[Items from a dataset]
++++++++

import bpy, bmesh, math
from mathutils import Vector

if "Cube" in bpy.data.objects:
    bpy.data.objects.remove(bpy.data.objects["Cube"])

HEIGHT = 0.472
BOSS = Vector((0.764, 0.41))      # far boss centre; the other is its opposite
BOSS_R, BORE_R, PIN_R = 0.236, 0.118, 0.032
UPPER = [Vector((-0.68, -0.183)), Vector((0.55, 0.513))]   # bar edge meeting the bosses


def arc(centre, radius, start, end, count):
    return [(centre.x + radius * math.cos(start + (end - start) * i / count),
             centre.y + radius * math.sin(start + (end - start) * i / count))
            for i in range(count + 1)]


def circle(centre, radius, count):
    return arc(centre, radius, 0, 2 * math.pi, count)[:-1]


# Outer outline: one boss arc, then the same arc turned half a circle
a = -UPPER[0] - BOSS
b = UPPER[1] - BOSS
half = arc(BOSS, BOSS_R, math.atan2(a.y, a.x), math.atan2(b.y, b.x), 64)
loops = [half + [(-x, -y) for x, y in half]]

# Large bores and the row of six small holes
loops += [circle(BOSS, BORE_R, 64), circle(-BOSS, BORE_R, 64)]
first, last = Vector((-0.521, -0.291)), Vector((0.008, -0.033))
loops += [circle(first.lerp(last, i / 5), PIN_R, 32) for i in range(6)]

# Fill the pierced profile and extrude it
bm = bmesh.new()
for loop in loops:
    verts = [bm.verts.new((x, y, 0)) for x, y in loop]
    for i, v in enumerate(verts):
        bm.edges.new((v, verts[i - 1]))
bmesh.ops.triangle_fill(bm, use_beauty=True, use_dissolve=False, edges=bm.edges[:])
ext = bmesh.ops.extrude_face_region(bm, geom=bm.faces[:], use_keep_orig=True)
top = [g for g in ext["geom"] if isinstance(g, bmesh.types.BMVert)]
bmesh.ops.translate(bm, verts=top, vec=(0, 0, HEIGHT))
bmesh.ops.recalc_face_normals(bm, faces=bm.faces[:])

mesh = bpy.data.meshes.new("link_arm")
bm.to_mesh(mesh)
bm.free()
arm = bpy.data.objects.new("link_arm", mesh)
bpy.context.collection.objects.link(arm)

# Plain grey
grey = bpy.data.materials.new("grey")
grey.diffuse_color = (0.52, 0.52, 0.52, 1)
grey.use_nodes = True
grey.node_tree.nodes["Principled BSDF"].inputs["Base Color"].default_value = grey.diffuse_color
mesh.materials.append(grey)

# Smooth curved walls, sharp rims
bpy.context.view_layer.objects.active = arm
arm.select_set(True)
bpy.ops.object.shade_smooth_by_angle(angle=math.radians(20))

++++++++

» **What is needed**: The data must be duplicated exactly, with nothing left out.

» **Answer space**:
import bpy, bmesh, math
from mathutils import Vector

if "Cube" in bpy.data.objects:
    bpy.data.objects.remove(bpy.data.objects["Cube"])

HEIGHT = 0.472
BOSS = Vector((0.764, 0.41))      # far boss centre; the other is its opposite
BOSS_R, BORE_R, PIN_R = 0.236, 0.118, 0.032
UPPER = [Vector((-0.68, -0.183)), Vector((0.55, 0.513))]   # bar edge meeting the bosses


def arc(centre, radius, start, end, count):
    return [(centre.x + radius * math.cos(start + (end - start) * i / count),
             centre.y + radius * math.sin(start + (end - start) * i / count))
            for i in range(count + 1)]


def circle(centre, radius, count):
    return arc(centre, radius, 0, 2 * math.pi, count)[:-1]


# Outer outline: one boss arc, then the same arc turned half a circle
a = -UPPER[0] - BOSS
b = UPPER[1] - BOSS
half = arc(BOSS, BOSS_R, math.atan2(a.y, a.x), math.atan2(b.y, b.x), 64)
loops = [half + [(-x, -y) for x, y in half]]

# Large bores and the row of six small holes
loops += [circle(BOSS, BORE_R, 64), circle(-BOSS, BORE_R, 64)]
first, last = Vector((-0.521, -0.291)), Vector((0.008, -0.033))
loops += [circle(first.lerp(last, i / 5), PIN_R, 32) for i in range(6)]

# Fill the pierced profile and extrude it
bm = bmesh.new()
for loop in loops:
    verts = [bm.verts.new((x, y, 0)) for x, y in loop]
    for i, v in enumerate(verts):
        bm.edges.new((v, verts[i - 1]))
bmesh.ops.triangle_fill(bm, use_beauty=True, use_dissolve=False, edges=bm.edges[:])
ext = bmesh.ops.extrude_face_region(bm, geom=bm.faces[:], use_keep_orig=True)
top = [g for g in ext["geom"] if isinstance(g, bmesh.types.BMVert)]
bmesh.ops.translate(bm, verts=top, vec=(0, 0, HEIGHT))
bmesh.ops.recalc_face_normals(bm, faces=bm.faces[:])

mesh = bpy.data.meshes.new("link_arm")
bm.to_mesh(mesh)
bm.free()
arm = bpy.data.objects.new("link_arm", mesh)
bpy.context.collection.objects.link(arm)

# Plain grey
grey = bpy.data.materials.new("grey")
grey.diffuse_color = (0.52, 0.52, 0.52, 1)
grey.use_nodes = True
grey.node_tree.nodes["Principled BSDF"].inputs["Base Color"].default_value = grey.diffuse_color
mesh.materials.append(grey)

# Smooth curved walls, sharp rims
bpy.context.view_layer.objects.active = arm
arm.select_set(True)
bpy.ops.object.shade_smooth_by_angle(angle=math.radians(20))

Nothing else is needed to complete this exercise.